By Njodzeka Danhatu
Close to 500 internally displaced persons, IDPs, in Buea were invited to collect aid at the Buea Municipal Council and they ended up angry with Council authorities.
The IDPs complained that they were forced to queue under the hot sun for almost a day.
They bemoaned what they went through on that Tuesday, May 7, on the Council premises as they waited to receive soap, toilet tissue, and half bag rice as government humanitarian assistance.
However, some surfaced at the Council and had to go through registration procedures. They castigated the authorities as they refused to give aid to unregistered IDPs.
According to some of the IDPs, they were living comfortable lives but the Anglophone Crisis, which they generally blame the Government for, has reduced them to beggars. Some aging men and women cursed the distributors for yelling at them like children.
The Mayor of Buea, Patrick Ekema, in his speech, said their policy was to reach out everyone. But his subordinates were instead in sharp contrast as they refused student IDPs to benefit from the Head of State’s largesse.
Some of the IDPs equally lambasted the mayor for making the distribution a merry-making ceremony. Some of them said the Mayor invited dance group and instead dished out money to dancers (non-IDPs), which could have helped in sustaining a few IDPs. The dancers were even compelled to dance.
“You did not come here to look at IDPs, so animate now” the MC ordered.
Mayor Ekema, while carrying out the symbolic handing over of gifts, praised Minister Atanga Nji and President Paul Biya, for timely reaching out to the IDPs since it is the rainy season. Handing over food, he gave conditions: “Take this food, eat and have the strength to call your children from bushes.”
IDPs Demand Justice, Narrate Ordeals
Some IDPs demanded justice for atrocities committed on them while recounting the horrible conditions they are going through in Buea.
Some of them said they are living in tiny sharks in their numbers; with no finances, no food, where to sleep and healthcare facilities.
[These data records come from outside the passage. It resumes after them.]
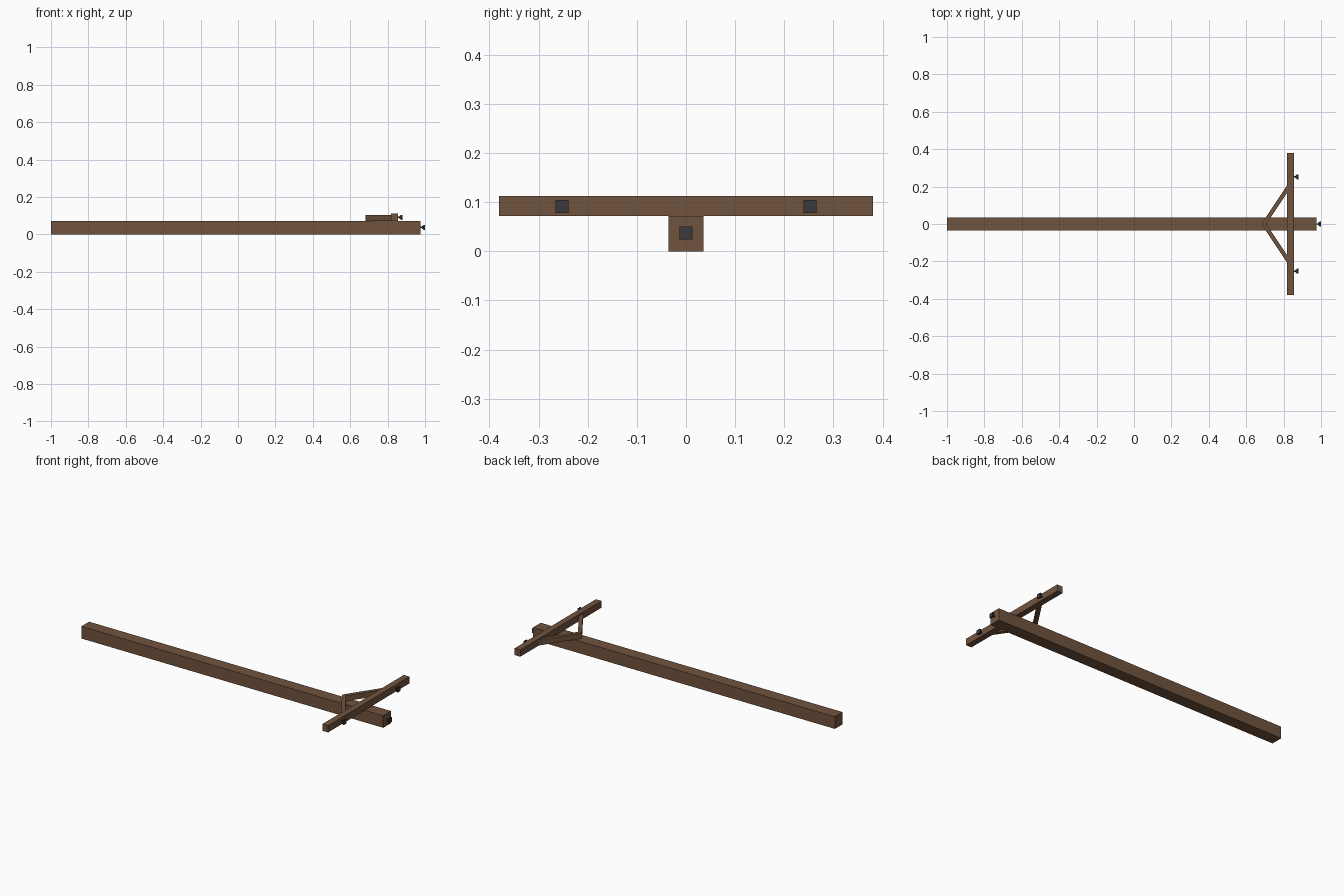
import bpy, bmesh, math
from mathutils import Matrix, Vector

if "Cube" in bpy.data.objects:
    bpy.data.objects.remove(bpy.data.objects["Cube"])


def material(name, rgb):
    m = bpy.data.materials.new(name)
    m.diffuse_color = (*rgb, 1)
    m.use_nodes = True
    m.node_tree.nodes["Principled BSDF"].inputs["Base Color"].default_value = m.diffuse_color
    return m


WOOD = material("brown wood", (0.165, 0.088, 0.048))
DARK = material("dark insulator", (0.042, 0.042, 0.046))


def finish(name, bm, mat):
    bmesh.ops.recalc_face_normals(bm, faces=bm.faces)
    mesh = bpy.data.meshes.new(name)
    bm.to_mesh(mesh)
    bm.free()
    mesh.materials.append(mat)
    ob = bpy.data.objects.new(name, mesh)
    bpy.context.collection.objects.link(ob)
    return ob


def box(name, lo, hi, mat, matrix=Matrix()):
    lo, hi = Vector(lo), Vector(hi)
    bm = bmesh.new()
    bmesh.ops.create_cube(bm, size=1)
    bmesh.ops.scale(bm, vec=hi - lo, verts=bm.verts)
    bmesh.ops.translate(bm, vec=(lo + hi) / 2, verts=bm.verts)
    bm.transform(matrix)
    return finish(name, bm, mat)


def insulator(name, pos):
    # four-sided stem flaring into a square head, pointing along +x
    profile = [(-0.002, 0.004), (0.008, 0.004), (0.008, 0.0065),
               (0.017, 0.013), (0.024, 0.013)]
    bm = bmesh.new()
    rings = [[bm.verts.new((pos[0] + x, pos[1] + r * sy, pos[2] + r * sz))
              for sy, sz in ((-1, -1), (1, -1), (1, 1), (-1, 1))]
             for x, r in profile]
    for a, b in zip(rings, rings[1:]):
        for i in range(4):
            j = (i + 1) % 4
            bm.faces.new((a[i], a[j], b[j], b[i]))
    bm.faces.new(rings[0])
    bm.faces.new(rings[-1])
    return finish(name, bm, DARK)


# pole lying along x, with the cross arm resting on it
box("pole", (-1, -0.036, 0), (0.976, 0.036, 0.072), WOOD)
box("cross_arm", (0.819, -0.38, 0.072), (0.856, 0.38, 0.112), WOOD)

# diagonal braces and arm insulators, one per side
for side, label in ((1, "left"), (-1, "right")):
    turn = Matrix.Translation((0.692, -0.003 * side, 0)) @ \
        Matrix.Rotation(side * math.atan2(0.832, 0.555), 4, 'Z')
    box("brace_" + label, (0, -0.011, 0.072), (0.25, 0.011, 0.104), WOOD, turn)
    insulator("arm_insulator_" + label, (0.855, 0.252 * side, 0.091))

# insulator on the end of the pole
insulator("top_insulator", (0.976, 0, 0.037))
They said before the crisis came, they were living safely and providing for their families. They lamented that, now, they cannot send their children to schools, their villages have been burnt down, they don’t even know where some of their family members are (whether alive or not) since the Anglophone Crisis started in 2016.
An ageing woman, from Kembong in Manyu Division said: “When we were living in our homes, we were doing our businesses very well until the military raided our village. Now, we are 13 of us living in one room in Buea and cannot feed well.”
An IDP student from Mamfe said: “We are 14 of us living in one room, we don’t eat well as compared to before. Now, our food is only bread. The Government has the key and the lock. But the Government is too reluctant to solve the crisis.”
A mother from Etam, Kupe Muanenguba said: “When the crisis started, they came and arrested our children and ferried to Buea. While in Buea, the military detained my child. We want peace, we want our homes, these gifts are nothing. We need our homes to stay and not these. When I was living in my village and working on my farm, I had everything, now, I am suffering.”
An ailing man from Ekondo Titi remarked: “I left my village, not because I was happy to leave. Too much shooting compelled me to. I am here with eight children. I don’t have something to eat, any place to stay with my children. My children are not going to school. The President has given us gifts, but what I want to tell him is that he has the means to end this matter so that we can go back to our various places and stay.” A retired Finance Officer revealed: “I have in my house three IPDs. We are only depending on my pension. These things are just stipend. We are not demanding much, apart from justice and peace in this nation. Let the President do something, we want peace and justice.”